---- Source material
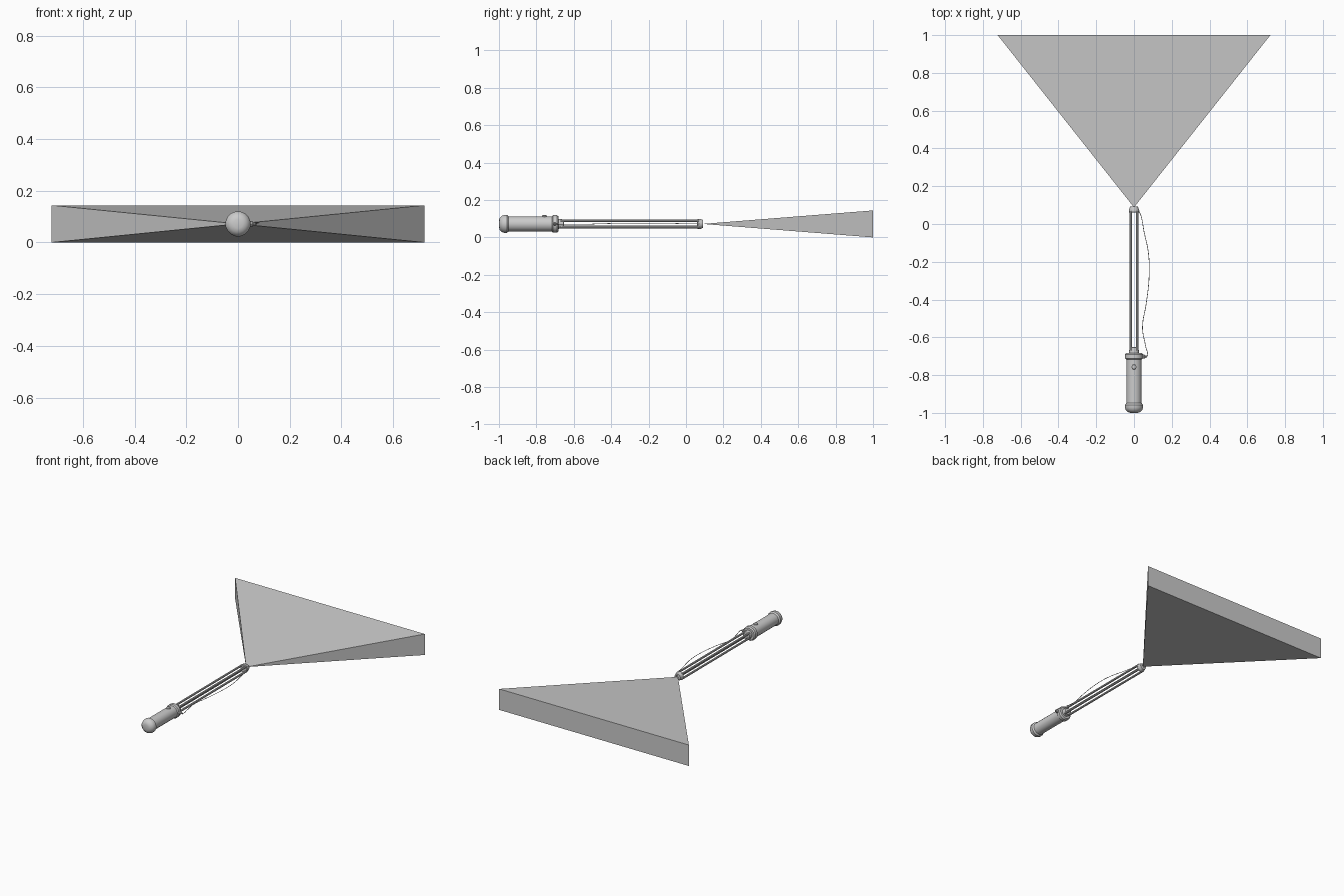
import bpy, bmesh, math
from mathutils import Vector

if "Cube" in bpy.data.objects:
    bpy.data.objects.remove(bpy.data.objects["Cube"])

ZC = 0.072  # height of the main axis


def finish(name, bm, smooth=True):
    bmesh.ops.recalc_face_normals(bm, faces=bm.faces)
    me = bpy.data.meshes.new(name)
    bm.to_mesh(me)
    bm.free()
    ob = bpy.data.objects.new(name, me)
    bpy.context.collection.objects.link(ob)
    if smooth:
        bpy.context.view_layer.objects.active = ob
        ob.select_set(True)
        bpy.ops.object.shade_smooth_by_angle(angle=math.radians(35))
        ob.select_set(False)
    return ob


def lathe(name, profile, n=16, origin=(0, 0, ZC), axis='Y'):
    """Revolve (position, radius) points around an axis through origin, capped."""
    bm = bmesh.new()
    o = Vector(origin)
    rings = []
    for p, r in profile:
        ring = []
        for i in range(n):
            a = 2 * math.pi * (i + 0.5) / n
            c, s = r * math.cos(a), r * math.sin(a)
            v = {'Y': (c, p, s), 'Z': (c, s, p), 'X': (p, c, s)}[axis]
            ring.append(bm.verts.new(o + Vector(v)))
        rings.append(ring)
    for a, b in zip(rings, rings[1:]):
        for i in range(n):
            j = (i + 1) % n
            bm.faces.new((a[i], a[j], b[j], b[i]))
    bm.faces.new(rings[0])
    bm.faces.new(rings[-1])
    return finish(name, bm)


# Handle with rounded pommel and front collar
lathe("handle", [(-1.0, 0.018), (-0.996, 0.032), (-0.985, 0.044), (-0.972, 0.049),
                 (-0.957, 0.049), (-0.948, 0.041), (-0.717, 0.041), (-0.711, 0.048),
                 (-0.690, 0.048), (-0.682, 0.041), (-0.682, 0.030)])

# Socket holding the rods
lathe("rod_socket", [(-0.69, 0.027), (-0.655, 0.025), (-0.652, 0.020)])

# Four parallel rods
for sx in (-1, 1):
    for sz in (-1, 1):
        lathe("rod", [(-0.67, 0.0068), (0.07, 0.0068)], 10,
              (sx * 0.0165, 0, ZC + sz * 0.0165))

# Tip cap and nozzle
lathe("tip_cap", [(0.060, 0.023), (0.063, 0.027), (0.078, 0.027),
                  (0.086, 0.023), (0.092, 0.022), (0.092, 0.012), (0.086, 0.009)])

# Push button on top of the handle
lathe("button", [(0.036, 0.014), (0.043, 0.014), (0.046, 0.011), (0.047, 0.005)], 12,
      (0, -0.757, ZC), 'Z')

# Cable plug on the side of the collar
lathe("cable_plug", [(0.040, 0.011), (0.056, 0.011), (0.060, 0.006), (0.068, 0.005)], 10,
      (0, -0.702, ZC), 'X')

# Thin loose cable from plug to tip
path = [(0.062, -0.705, ZC), (0.070, -0.70, ZC), (0.060, -0.64, ZC - 0.002),
        (0.045, -0.55, ZC - 0.002), (0.065, -0.42, ZC + 0.002), (0.080, -0.28, ZC + 0.004),
        (0.076, -0.15, ZC + 0.004), (0.053, -0.04, ZC + 0.002), (0.038, 0.04, ZC),
        (0.024, 0.075, ZC)]
cu = bpy.data.curves.new("cable", 'CURVE')
cu.dimensions = '3D'
cu.bevel_depth = 0.0017
cu.bevel_resolution = 1
cu.resolution_u = 6
cu.use_fill_caps = True
sp = cu.splines.new('BEZIER')
sp.bezier_points.add(len(path) - 1)
for bp, co in zip(sp.bezier_points, path):
    bp.co = co
    bp.handle_left_type = bp.handle_right_type = 'AUTO'
bpy.context.collection.objects.link(bpy.data.objects.new("cable", cu))

# Flat-sided fan beam spreading from the tip
bm = bmesh.new()
apex = bm.verts.new((0, 0.088, ZC))
base = [bm.verts.new((x, 1.0, z)) for x, z in
        ((-0.722, 0), (0.722, 0), (0.722, 0.144), (-0.722, 0.144))]
bm.faces.new(base)
for i in range(4):
    bm.faces.new((apex, base[i], base[(i + 1) % 4]))
finish("beam", bm, smooth=False)
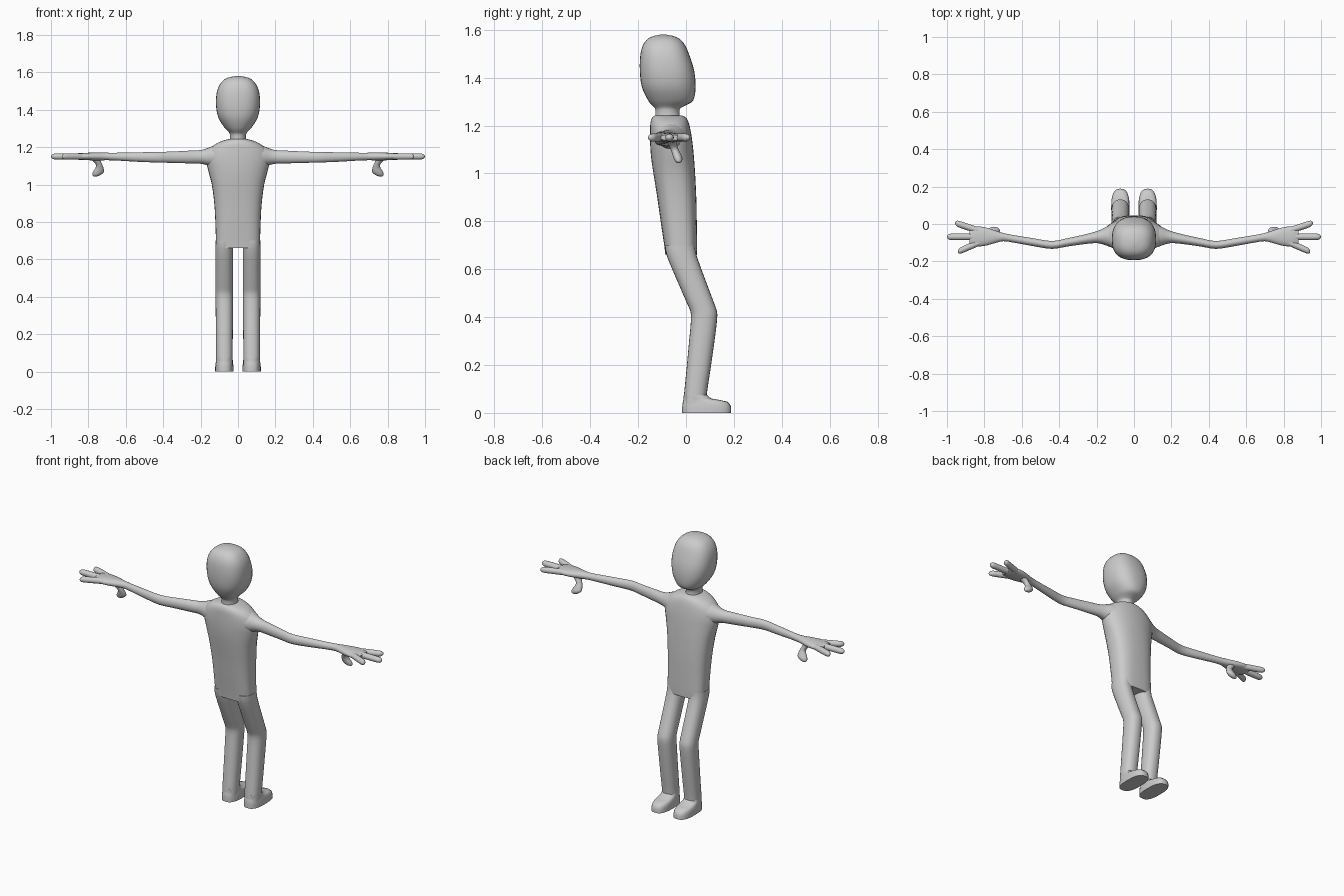
import bpy, bmesh, math
from mathutils import Vector

grey = bpy.data.materials.new("plain grey")
grey.diffuse_color = (0.6, 0.6, 0.6, 1)


def smooth_sections(rows, steps):
    """Catmull-Rom interpolation of loft sections."""
    if steps < 2:
        return rows
    out = []
    for i in range(len(rows) - 1):
        p0, p1 = rows[max(i - 1, 0)], rows[i]
        p2, p3 = rows[i + 1], rows[min(i + 2, len(rows) - 1)]
        for k in range(steps):
            t = k / steps
            out.append([0.5 * (2 * b + (c - a) * t + (2 * a - 5 * b + 4 * c - d) * t * t
                               + (3 * b - a - 3 * c + d) * t ** 3)
                        for a, b, c, d in zip(p0, p1, p2, p3)])
    out.append(rows[-1])
    return out


def loft(name, rows, axis="z", steps=3, sides=24, mirror=False, angle=50):
    """Skin rounded sections: centre x, y, z, two half sizes, squareness."""
    bm = bmesh.new()
    rings = []
    for x, y, z, a, b, n in smooth_sections(rows, steps):
        a, b = max(a, 0.002), max(b, 0.002)
        ring = []
        for i in range(sides):
            t = math.tau * i / sides
            c, s = math.cos(t), math.sin(t)
            u = a * math.copysign(abs(c) ** (2 / n), c)
            v = b * math.copysign(abs(s) ** (2 / n), s)
            off = Vector((u, v, 0)) if axis == "z" else Vector((0, u, v))
            ring.append(bm.verts.new(Vector((x, y, z)) + off))
        rings.append(ring)
    for r, q in zip(rings, rings[1:]):
        for i in range(sides):
            j = (i + 1) % sides
            bm.faces.new((r[i], r[j], q[j], q[i]))
    bm.faces.new(rings[0])
    bm.faces.new(rings[-1])
    bmesh.ops.recalc_face_normals(bm, faces=bm.faces)
    me = bpy.data.meshes.new(name)
    bm.to_mesh(me)
    bm.free()
    me.materials.append(grey)
    ob = bpy.data.objects.new(name, me)
    bpy.context.collection.objects.link(ob)
    if mirror:
        ob.modifiers.new("mirror", "MIRROR")
    bpy.ops.object.select_all(action="DESELECT")
    ob.select_set(True)
    bpy.context.view_layer.objects.active = ob
    bpy.ops.object.shade_smooth_by_angle(angle=math.radians(angle))
    return ob


def upright(rows, x=0.0):
    """Rows of height, back y, front y, half width, squareness."""
    return [(x, (y0 + y1) / 2, z, hw, (y1 - y0) / 2, n) for z, y0, y1, hw, n in rows]


# head and neck
loft("head", upright([
    (1.215, -0.130, -0.020, 0.046, 2.0),
    (1.265, -0.128, -0.028, 0.043, 2.0),
    (1.283, -0.140, -0.005, 0.052, 2.2),
    (1.305, -0.158, 0.030, 0.073, 2.3),
    (1.36, -0.184, 0.040, 0.106, 2.4),
    (1.43, -0.193, 0.034, 0.118, 2.5),
    (1.50, -0.190, 0.012, 0.112, 2.5),
    (1.545, -0.175, -0.010, 0.090, 2.5),
    (1.57, -0.148, -0.040, 0.058, 2.3),
    (1.58, -0.108, -0.082, 0.012, 2.0)]), sides=32)

# torso with sloping shoulders and a flat hem
loft("torso", upright([
    (0.66, -0.086, 0.045, 0.116, 3.0),
    (0.70, -0.091, 0.046, 0.118, 3.0),
    (0.80, -0.106, 0.045, 0.121, 2.8),
    (0.90, -0.120, 0.043, 0.127, 2.7),
    (1.00, -0.136, 0.038, 0.140, 2.5),
    (1.07, -0.146, 0.033, 0.158, 2.2),
    (1.13, -0.150, 0.027, 0.170, 2.1),
    (1.18, -0.150, 0.019, 0.160, 2.1),
    (1.215, -0.148, 0.010, 0.122, 2.2),
    (1.235, -0.140, -0.002, 0.080, 2.2),
    (1.243, -0.128, -0.020, 0.050, 2.0)]), sides=32)

# arms and palms
loft("arm_and_palm", [
    (0.08, -0.062, 1.150, 0.075, 0.070, 2.2),
    (0.13, -0.064, 1.150, 0.058, 0.058, 2.1),
    (0.19, -0.069, 1.148, 0.034, 0.038, 2.0),
    (0.26, -0.081, 1.147, 0.026, 0.034, 2.0),
    (0.36, -0.099, 1.146, 0.022, 0.030, 2.0),
    (0.44, -0.112, 1.146, 0.021, 0.028, 2.0),
    (0.54, -0.097, 1.147, 0.021, 0.025, 2.0),
    (0.64, -0.080, 1.149, 0.020, 0.021, 2.0),
    (0.70, -0.070, 1.150, 0.022, 0.020, 2.0),
    (0.75, -0.068, 1.150, 0.036, 0.021, 2.2),
    (0.80, -0.067, 1.150, 0.050, 0.020, 2.3),
    (0.85, -0.067, 1.150, 0.053, 0.018, 2.3),
    (0.88, -0.067, 1.150, 0.042, 0.012, 2.2)],
    axis="x", sides=20, mirror=True)

# three fingers on each hand
for name, root, tip in (("front_finger", (0.81, -0.042), (0.957, 0.006)),
                        ("middle_finger", (0.83, -0.068), (1.0, -0.069)),
                        ("back_finger", (0.81, -0.092), (0.942, -0.148))):
    rows = []
    for t, r in ((0, 0.017), (0.4, 0.018), (0.7, 0.018), (0.88, 0.017),
                 (0.96, 0.012), (1.0, 0.003)):
        rows.append((root[0] + (tip[0] - root[0]) * t,
                     root[1] + (tip[1] - root[1]) * t, 1.15, r, r * 0.95, 2.0))
    loft(name, rows, axis="x", steps=2, sides=14, mirror=True)

# thumbs hanging below the palms
loft("thumb", [
    (0.775, -0.064, 1.150, 0.032, 0.024, 2.0),
    (0.757, -0.058, 1.128, 0.022, 0.020, 2.0),
    (0.742, -0.050, 1.105, 0.017, 0.017, 2.0),
    (0.741, -0.041, 1.085, 0.023, 0.018, 2.0),
    (0.747, -0.034, 1.066, 0.029, 0.019, 2.0),
    (0.757, -0.031, 1.050, 0.021, 0.014, 2.0),
    (0.763, -0.030, 1.043, 0.006, 0.004, 2.0)], sides=14, mirror=True)

# legs, bent at the knee
loft("leg", upright([
    (0.70, -0.088, 0.038, 0.046, 2.3),
    (0.655, -0.080, 0.045, 0.047, 2.3),
    (0.55, -0.036, 0.083, 0.047, 2.3),
    (0.46, 0.003, 0.117, 0.047, 2.3),
    (0.425, 0.018, 0.129, 0.047, 2.3),
    (0.39, 0.021, 0.130, 0.047, 2.3),
    (0.30, 0.013, 0.119, 0.046, 2.3),
    (0.18, 0.002, 0.102, 0.045, 2.3),
    (0.08, -0.008, 0.087, 0.044, 2.3),
    (0.03, -0.011, 0.085, 0.044, 2.3)], x=0.073), steps=2, mirror=True)

# feet with flat soles and rounded toes
loft("foot", upright([
    (0.0, -0.016, 0.189, 0.049, 2.7),
    (0.022, -0.016, 0.189, 0.049, 2.7),
    (0.036, -0.015, 0.184, 0.048, 2.7),
    (0.047, -0.013, 0.172, 0.046, 2.6),
    (0.054, -0.011, 0.140, 0.045, 2.4),
    (0.060, -0.011, 0.105, 0.045, 2.3),
    (0.075, -0.009, 0.088, 0.044, 2.3)], x=0.073), steps=1, mirror=True)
--------
■ **Exercise objective**
Whenever a line in the records above contains the string "verts", copy that line.

■ **Exercise answer**
            ring.append(bm.verts.new(o + Vector(v)))
apex = bm.verts.new((0, 0.088, ZC))
base = [bm.verts.new((x, 1.0, z)) for x, z in
            ring.append(bm.verts.new(Vector((x, y, z)) + off))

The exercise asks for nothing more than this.